LONDON, England – It’s not just marketing and PR that can benefit from social media. Almost every other business function can be done better. One area that’s made particularly significant strides in recent years is recruitment. We spoke to Nokia’s Global Talent Acquisition Manager for Digital Marketing, Rebecca Folb to find out more.
Nokia Conversations: Tell us what social media recruitment involves.
Rebecca Folb: When I joined the company, our recruitment process was very old-fashioned. We relied on employment agencies and job boards to bring talent to us. It was also extremely reactive: HR would be given a brief for a position and only then would we start looking for people. Nowadays, the competition for top talent is so fierce that the old ways don’t work anymore. We needed to jump two generations forward and transform the way Nokia sources talent, builds talent pipelines and raise our employer image.
NC: So how has that changed the way you do things?
RF: There’s a number of things involved. The mantra is “network, network, network”. For a start, I abandoned my desk in the HR department and went to sit with the digital marketing people. I needed to live and breathe that area and understand the chemistry of those teams to be able to select good potential recruits. What’s more, we want the things that HR do to align themselves with what the brand is doing.
Social media recruiting is not our answer to all our recruitment needs, it’s simply another channel we must use now. We use platforms like Twitter and LinkedIn, but also go to networking events in the sector to meet people face-to-face.
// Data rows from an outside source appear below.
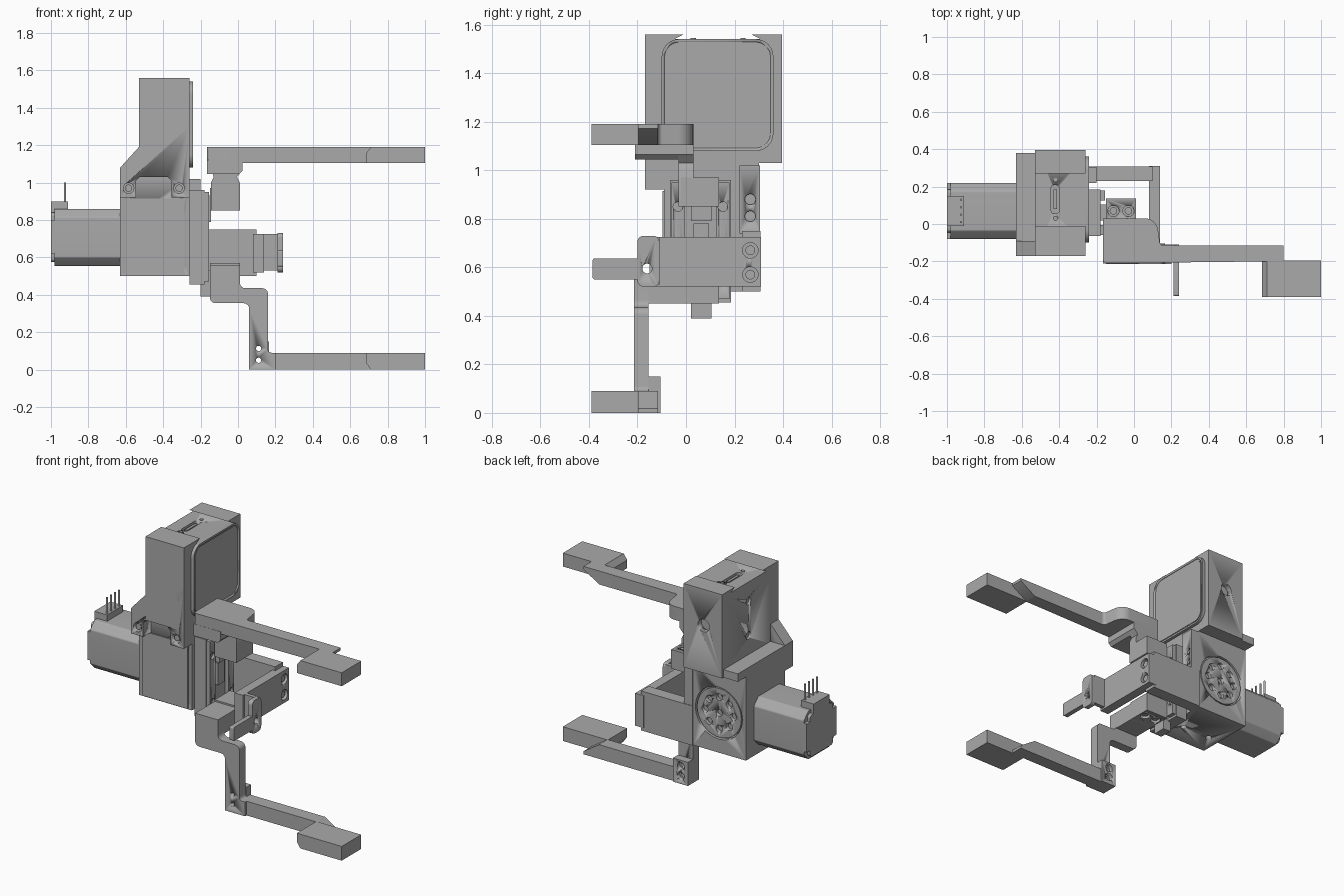
import bpy, bmesh, math
from mathutils import Vector

cube = bpy.data.objects.get("Cube")
if cube:
    bpy.data.objects.remove(cube, do_unlink=True)

grey = bpy.data.materials.new("machined grey")
grey.use_nodes = True
grey.diffuse_color = (0.40, 0.40, 0.40, 1)
grey.node_tree.nodes["Principled BSDF"].inputs["Base Color"].default_value = grey.diffuse_color

# for each extrusion axis: how (a, b, depth) maps to x, y, z
PLACE = {"x": lambda a, b, d: (d, a, b),
         "y": lambda a, b, d: (a, d, b),
         "z": lambda a, b, d: (a, b, d)}


def rounded(points):
    """Expand (a, b, radius) corners into arcs."""
    out = []
    for i, p in enumerate(points):
        c = Vector(p[:2])
        if len(p) == 2:
            out.append(c)
            continue
        u = (Vector(points[i - 1][:2]) - c).normalized()
        v = (Vector(points[(i + 1) % len(points)][:2]) - c).normalized()
        half = u.angle(v) / 2
        mid = c + (u + v).normalized() * (p[2] / math.sin(half))
        t = p[2] / math.tan(half)
        start, end = c + u * t - mid, c + v * t - mid
        for k in range(7):
            out.append(mid + start.lerp(end, k / 6).normalized() * p[2])
    return out


def add_prism(bm, points, axis, lo, hi):
    outline = rounded(points)
    place = PLACE[axis]
    low = [bm.verts.new(place(p[0], p[1], lo)) for p in outline]
    high = [bm.verts.new(place(p[0], p[1], hi)) for p in outline]
    n = len(outline)
    bm.faces.new(low)
    bm.faces.new(high)
    for i in range(n):
        j = (i + 1) % n
        bm.faces.new((low[i], low[j], high[j], high[i]))


def finish(name, bm):
    bmesh.ops.recalc_face_normals(bm, faces=bm.faces)
    mesh = bpy.data.meshes.new(name)
    bm.to_mesh(mesh)
    bm.free()
    mesh.materials.append(grey)
    obj = bpy.data.objects.new(name, mesh)
    bpy.context.collection.objects.link(obj)
    bpy.ops.object.select_all(action="DESELECT")
    obj.select_set(True)
    bpy.context.view_layer.objects.active = obj
    bpy.ops.object.shade_smooth_by_angle(angle=math.radians(32))
    return obj


def prism(name, points, axis, lo, hi):
    bm = bmesh.new()
    add_prism(bm, points, axis, lo, hi)
    return finish(name, bm)


def rect(a0, a1, b0, b1, r=0):
    return [p + (r,) if r else p for p in ((a0, b0), (a1, b0), (a1, b1), (a0, b1))]


def box(name, x0, x1, y0, y1, z0, z1, r=0, axis="z"):
    spans = {"x": (y0, y1, z0, z1, x0, x1), "y": (x0, x1, z0, z1, y0, y1),
             "z": (x0, x1, y0, y1, z0, z1)}[axis]
    return prism(name, rect(*spans[:4], r), axis, *spans[4:])


def circle(a, b, r, n=24):
    return [(a + r * math.cos(math.tau * i / n), b + r * math.sin(math.tau * i / n)) for i in range(n)]


def cut(obj, outlines, axis, lo, hi):
    """Cut several outlines out of a part."""
    bm = bmesh.new()
    for o in outlines:
        add_prism(bm, o, axis, lo, hi)
    cutter = finish("cutter", bm)
    cutter.hide_render = True
    mod = obj.modifiers.new("cut", "BOOLEAN")
    mod.operation, mod.solver, mod.object = "DIFFERENCE", "EXACT", cutter
    bpy.context.view_layer.objects.active = obj
    bpy.ops.object.modifier_apply(modifier="cut")
    bpy.data.objects.remove(cutter, do_unlink=True)


def holes(obj, centres, r, axis, lo, hi):
    cut(obj, [circle(a, b, r) for a, b in centres], axis, lo, hi)


def screws(name, centres, r, axis, lo, hi):
    bm = bmesh.new()
    for a, b in centres:
        add_prism(bm, circle(a, b, r), axis, lo, hi)
    return finish(name, bm)


# --- main actuator body, with a drilled output disc at the back
body = box("actuator_body", -.63, -.26, -.09, .30, .5, 1.03)
holes(body, [(-.52, .84), (-.33, .815), (-.52, .575), (-.33, .6)], .021, "y", -.12, -.04)
holes(body, [(-.44, .75)], .165, "y", .275, .35)
disc = prism("output_disc", circle(-.44, .75, .155, 40), "y", .26, .296)
holes(disc, circle(-.44, .75, .1, 8) + [(-.44, .75)], .022, "y", .275, .35)
holes(body, [(-.55, .05), (-.35, .05)], .02, "z", .45, .54)
box("body_seam_plate", -.605, -.285, -.097, -.085, .505, .915)

# --- motor with end cap, connector and pins
MOTOR = [(-.08, .6), (-.035, .555), (.175, .555), (.22, .6),
         (.22, .815), (.175, .86), (-.035, .86), (-.08, .815)]
prism("motor_case", [p + (.015,) for p in MOTOR], "x", -.98, -.63)
box("motor_end_cap", -1, -.97, -.045, .185, .575, .84, .02, "x")
box("motor_end_bar", -1, -.97, -.08, .22, .62, .8)
box("motor_connector", -1, -.91, -.01, .15, .84, .9)
screws("connector_pins", [(-.925, y) for y in (.01, .05, .09, .13)], .006, "z", .89, 1.0)

# --- camera bracket: front cheek, channel around the camera, flange
cheek = prism("bracket_front_cheek", [(-.63, .92), (-.63, 1.08), (-.53, 1.19), (-.53, 1.3),
              (-.26, 1.3), (-.26, .92)], "y", -.17, -.09)
cut(cheek, [[(-.545, .9), (-.545, 1.01), (-.525, 1.03), (-.375, 1.03), (-.355, 1.01), (-.355, .9)]],
    "y", -.2, -.03)
holes(cheek, [(-.585, .97), (-.315, .97)], .028, "y", -.2, -.13)
screws("cheek_screws", [(-.585, .97), (-.315, .97)], .019, "y", -.16, -.12)
channel = prism("bracket_channel", [(-.17, 1.03), (.395, 1.03), (.395, 1.56), (.27, 1.56), (.36, 1.515),
                (.36, 1.08), (-.1, 1.08), (-.1, 1.515), (-.01, 1.56), (-.17, 1.56)], "x", -.53, -.26)
holes(channel, [(-.4, 1.33)], .04, "y", .34, .45)
wall = box("bracket_rear_wall", -.529, -.5, -.12, .38, 1.05, 1.54)
holes(wall, [(.13, 1.2), (.13, 1.42)], .024, "x", -.56, -.515)
box("bracket_flange", -.63, -.27, -.17, .38, 1.03, 1.08)

# --- camera with a framed window and a top socket
camera = box("camera_case", -.5, -.26, -.1, .36, 1.08, 1.54)
socket = rect(-.443, -.4, .055, .21, .018)
cut(camera, [socket], "z", 1.51, 1.6)
prism("socket_tongue", rect(-.43, -.413, .08, .185), "z", 1.5, 1.535)
screws("socket_screws", [(-.42, .03), (-.42, .235)], .011, "z", 1.52, 1.545)
window = box("camera_window", -.27, -.24, -.1, .36, 1.08, 1.54, .07, "x")
cut(window, [rect(-.088, .348, 1.092, 1.528, .06)], "x", -.246, -.2)
box("window_glass", -.26, -.243, -.08, .34, 1.1, 1.52, .055, "x")

# --- slide base, rails and the two carriages
base = box("slide_base", -.26, -.18, -.065, .185, .455, .96)
for y0 in (-.06, .125):
    rail = box("slide_rail", -.19, -.155, y0, y0 + .055, .47, .95)
    holes(rail, [(y0 + .027, z) for z in (.56, .85)], .02, "x", -.17, -.1)
box("lead_screw_block", -.2, -.16, .03, .095, .64, .78)
for name, z0, z1 in (("upper", .85, .97), ("lower", .45, .57)):
    mount = box(name + "_finger_mount", -.15, .01, -.02, .135, z0, z1)
    outer = (z1 - .03, z1 + .05) if name == "upper" else (z0 - .05, z0 + .03)
    holes(mount, [(-.11, .07), (-.03, .07)], .03, "z", *outer)
    screws(name + "_mount_screws", [(-.11, .07), (-.03, .07)], .02, "z", z0 + .01, z1 - .01)
    box(name + "_carriage", -.2, -.145, .02, .105, z0 - .06, z1 - .04)

# --- upper finger
prism("upper_finger_neck", [(-.145, .85), (.01, .85), (.01, 1.0), (-.005, 1.03), (.02, 1.06),
      (-.14, 1.06), (-.13, 1.03), (-.145, 1.0)], "y", -.03, .03)
prism("upper_finger_base", [(-.165, 1.045), (.005, 1.045), (.025, 1.065), (.025, 1.12), (-.165, 1.12)],
      "y", -.21, .03)
prism("upper_finger_arm", [(-.165, -.21, .02), (.69, -.2), (.69, -.115), (.14, -.115, .02),
      (.12, .03, .07), (-.165, .03)], "z", 1.105, 1.19)


def finger_end(name, outer, inner):
    """Tapered bar end and offset finger tip."""
    prism(name + "_taper", [(.68, outer), (.8, outer), (.8, outer + (inner - outer) * .2),
          (.69, inner), (.68, inner)], "y", -.2, -.115)
    step = outer + (inner - outer) * .4
    prism(name + "_tip", [(.71, outer), (1, outer), (1, inner), (.685, inner), (.685, step)],
          "y", -.39, -.195)


finger_end("upper_finger", 1.19, 1.105)

# --- lower finger: cranked drop plate, foot block and bar
drop = prism("lower_finger_drop", [(-.15, .56), (-.15, .355, .03), (.06, .355, .03), (.06, 0),
             (.2, 0), (.2, .09), (.16, .09, .02), (.16, .435, .03), (.01, .435, .03), (.01, .56)],
             "y", -.215, -.155)
foot = box("lower_finger_foot", .06, .165, -.155, -.105, 0, .15)
for part in (drop, foot):
    holes(part, [(.11, .05), (.11, .113)], .014, "y", -.25, -.07)
holes(foot, [(.11, .05), (.11, .113)], .025, "y", -.13, -.07)
box("lower_finger_arm", .16, .69, -.2, -.115, 0, .09)
box("lower_finger_link", -.15, .01, -.16, .03, .45, .56)
finger_end("lower_finger", 0, .09)

# --- side bracket wrapping from the back of the body to the front
box("side_bracket_back", -.26, .1, .23, .308, .5, .75)
bar = box("side_bracket_bar", .08, .14, -.15, .31, .52, .725)
holes(bar, [(.265, .57), (.265, .67)], .032, "x", .115, .2)
screws("bar_screws", [(.265, .57), (.265, .67)], .02, "x", .1, .13)
box("side_bracket_front", .08, .22, -.135, -.11, .53, .725)
ear = box("side_bracket_ear", .21, .24, -.2, -.11, .52, .73, .025, "x")
holes(ear, [(-.16, .595)], .02, "x", .19, .26)
box("side_bracket_tab", .21, .24, -.385, -.19, .55, .637, .01, "x")
upper = box("back_mount_block", -.26, -.2, .22, .305, .74, 1.02)
holes(upper, [(.265, .81), (.265, .88)], .022, "x", -.22, -.15)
That gives Nokia a credible voice and face at these events as well, which people appreciate.
A lot of this is about “passive recruiting” – we might not have a job opening right now, but by getting to know a lot of people in the field and building their passion for our brand, then it becomes a lot easier when you do need to find someone.
So one thing that we’ve done is to start building talent communities on LinkedIn. Here, people can discuss things that are going on within their field like any other professional group. But there’s the added benefit that Nokia opportunities are advertised there and although we can’t control all online conversations, here we can join and engage with people in an authentic way. Also, I might directly approach people I know from their previous activity who are well-qualified, either to see if they’re interested themselves, or if they know someone who’d be suitable.
Similarly, we’ve developed – very recently – some Twitter accounts that will not just be broadcasting job adverts, but talk about what Nokia is up to in a broader way.
NC: Some people find being approached by recruiters objectionable. How do you tackle that?
RF: I think that was definitely true in the bad old days. I used to work at a recruitment agency and have to phone people up at their desks to ask if they were interested in a different job. Thankfully, things have moved on. If someone joins a LinkedIn group that’s transparently run by Nokia Talent, then they know that there’s a possibility that they’ll receive emails about job openings and that’s part of why they’ve joined. But I have to make sure all communications are relevant: if I started blasting out emails about openings for an analytics position to a bunch of creative people, then clearly that would be wrong.
NC: We know that a number of Conversations readers would be interested in working for Nokia. How might they go about that?
RF: That’s great to hear. There’s two things really.
The first is to get onto our global careers page to see if there’s anything relevant.
If there isn’t, then join our talent communities on LinkedIn and Facebook. Follow our Twitter account – either the main one or the one specifically for digital people. These will help you learn about any upcoming opportunities and also help you to get to know us better. When people come along to interview and they already know a lot about the company, then that gives them a real leg-up – we’re really not that impressed by someone who comes along and says “what do you do apart from making phones?”
NC: Thanks for your time, Rebecca.
Rebecca is speaking for Nokia as part of Social Media Week later on today at a London seminar on social recruiting.